What the exercise asks
Among the lines below, copy exactly those from the one with "[0.17, 0.007, 0]]);" through the one with "const hubCaps = [];", counting both ends.

********************

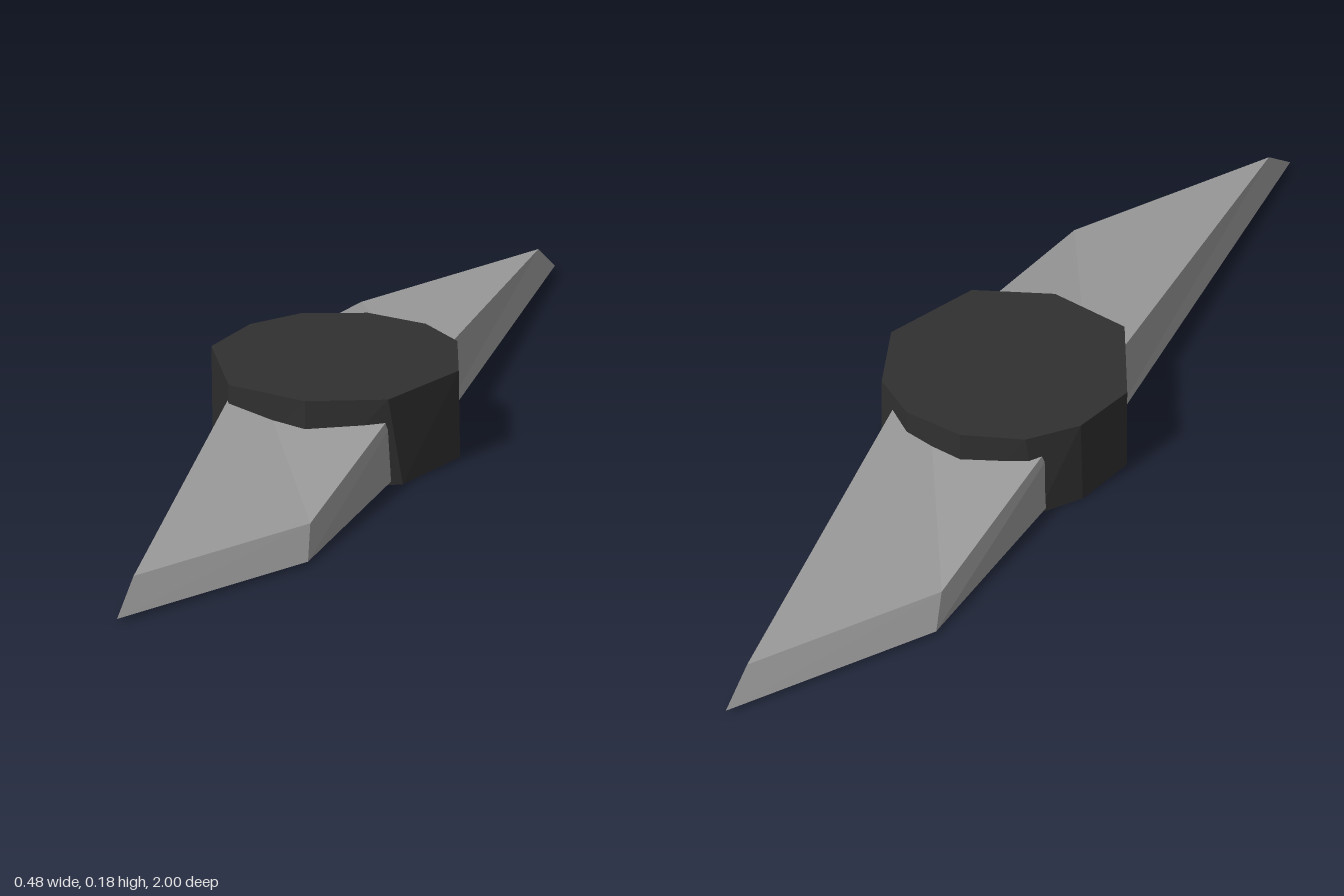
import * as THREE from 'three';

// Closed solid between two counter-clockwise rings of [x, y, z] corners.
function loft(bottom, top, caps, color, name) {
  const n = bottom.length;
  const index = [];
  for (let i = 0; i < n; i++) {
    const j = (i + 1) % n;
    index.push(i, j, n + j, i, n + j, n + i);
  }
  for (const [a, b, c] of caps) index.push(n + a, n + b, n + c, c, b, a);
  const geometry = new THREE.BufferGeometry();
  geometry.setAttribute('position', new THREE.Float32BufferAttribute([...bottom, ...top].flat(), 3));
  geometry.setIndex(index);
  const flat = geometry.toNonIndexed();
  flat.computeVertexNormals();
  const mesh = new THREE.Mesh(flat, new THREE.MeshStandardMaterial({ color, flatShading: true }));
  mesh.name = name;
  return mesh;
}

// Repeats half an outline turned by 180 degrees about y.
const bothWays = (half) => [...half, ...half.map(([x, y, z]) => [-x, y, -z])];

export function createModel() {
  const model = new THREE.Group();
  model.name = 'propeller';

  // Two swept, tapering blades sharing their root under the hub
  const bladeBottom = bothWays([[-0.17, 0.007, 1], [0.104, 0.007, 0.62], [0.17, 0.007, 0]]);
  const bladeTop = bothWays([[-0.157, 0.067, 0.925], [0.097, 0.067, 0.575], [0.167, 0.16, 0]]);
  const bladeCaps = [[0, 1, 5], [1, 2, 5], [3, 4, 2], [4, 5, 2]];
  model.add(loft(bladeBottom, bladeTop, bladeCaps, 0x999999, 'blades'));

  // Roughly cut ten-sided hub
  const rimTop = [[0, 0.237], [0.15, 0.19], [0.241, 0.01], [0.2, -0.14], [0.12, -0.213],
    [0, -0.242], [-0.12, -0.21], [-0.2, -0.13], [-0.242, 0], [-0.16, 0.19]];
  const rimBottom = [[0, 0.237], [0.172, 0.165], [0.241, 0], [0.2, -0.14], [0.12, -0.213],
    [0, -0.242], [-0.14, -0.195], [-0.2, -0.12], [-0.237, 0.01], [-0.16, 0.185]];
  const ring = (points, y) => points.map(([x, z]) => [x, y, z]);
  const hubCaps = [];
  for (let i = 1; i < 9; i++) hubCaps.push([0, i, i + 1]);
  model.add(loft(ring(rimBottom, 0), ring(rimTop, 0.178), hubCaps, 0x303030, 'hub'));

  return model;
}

********************

Exercise output
  const bladeBottom = bothWays([[-0.17, 0.007, 1], [0.104, 0.007, 0.62], [0.17, 0.007, 0]]);
  const bladeTop = bothWays([[-0.157, 0.067, 0.925], [0.097, 0.067, 0.575], [0.167, 0.16, 0]]);
  const bladeCaps = [[0, 1, 5], [1, 2, 5], [3, 4, 2], [4, 5, 2]];
  model.add(loft(bladeBottom, bladeTop, bladeCaps, 0x999999, 'blades'));

  // Roughly cut ten-sided hub
  const rimTop = [[0, 0.237], [0.15, 0.19], [0.241, 0.01], [0.2, -0.14], [0.12, -0.213],
    [0, -0.242], [-0.12, -0.21], [-0.2, -0.13], [-0.242, 0], [-0.16, 0.19]];
  const rimBottom = [[0, 0.237], [0.172, 0.165], [0.241, 0], [0.2, -0.14], [0.12, -0.213],
    [0, -0.242], [-0.14, -0.195], [-0.2, -0.12], [-0.237, 0.01], [-0.16, 0.185]];
  const ring = (points, y) => points.map(([x, z]) => [x, y, z]);
  const hubCaps = [];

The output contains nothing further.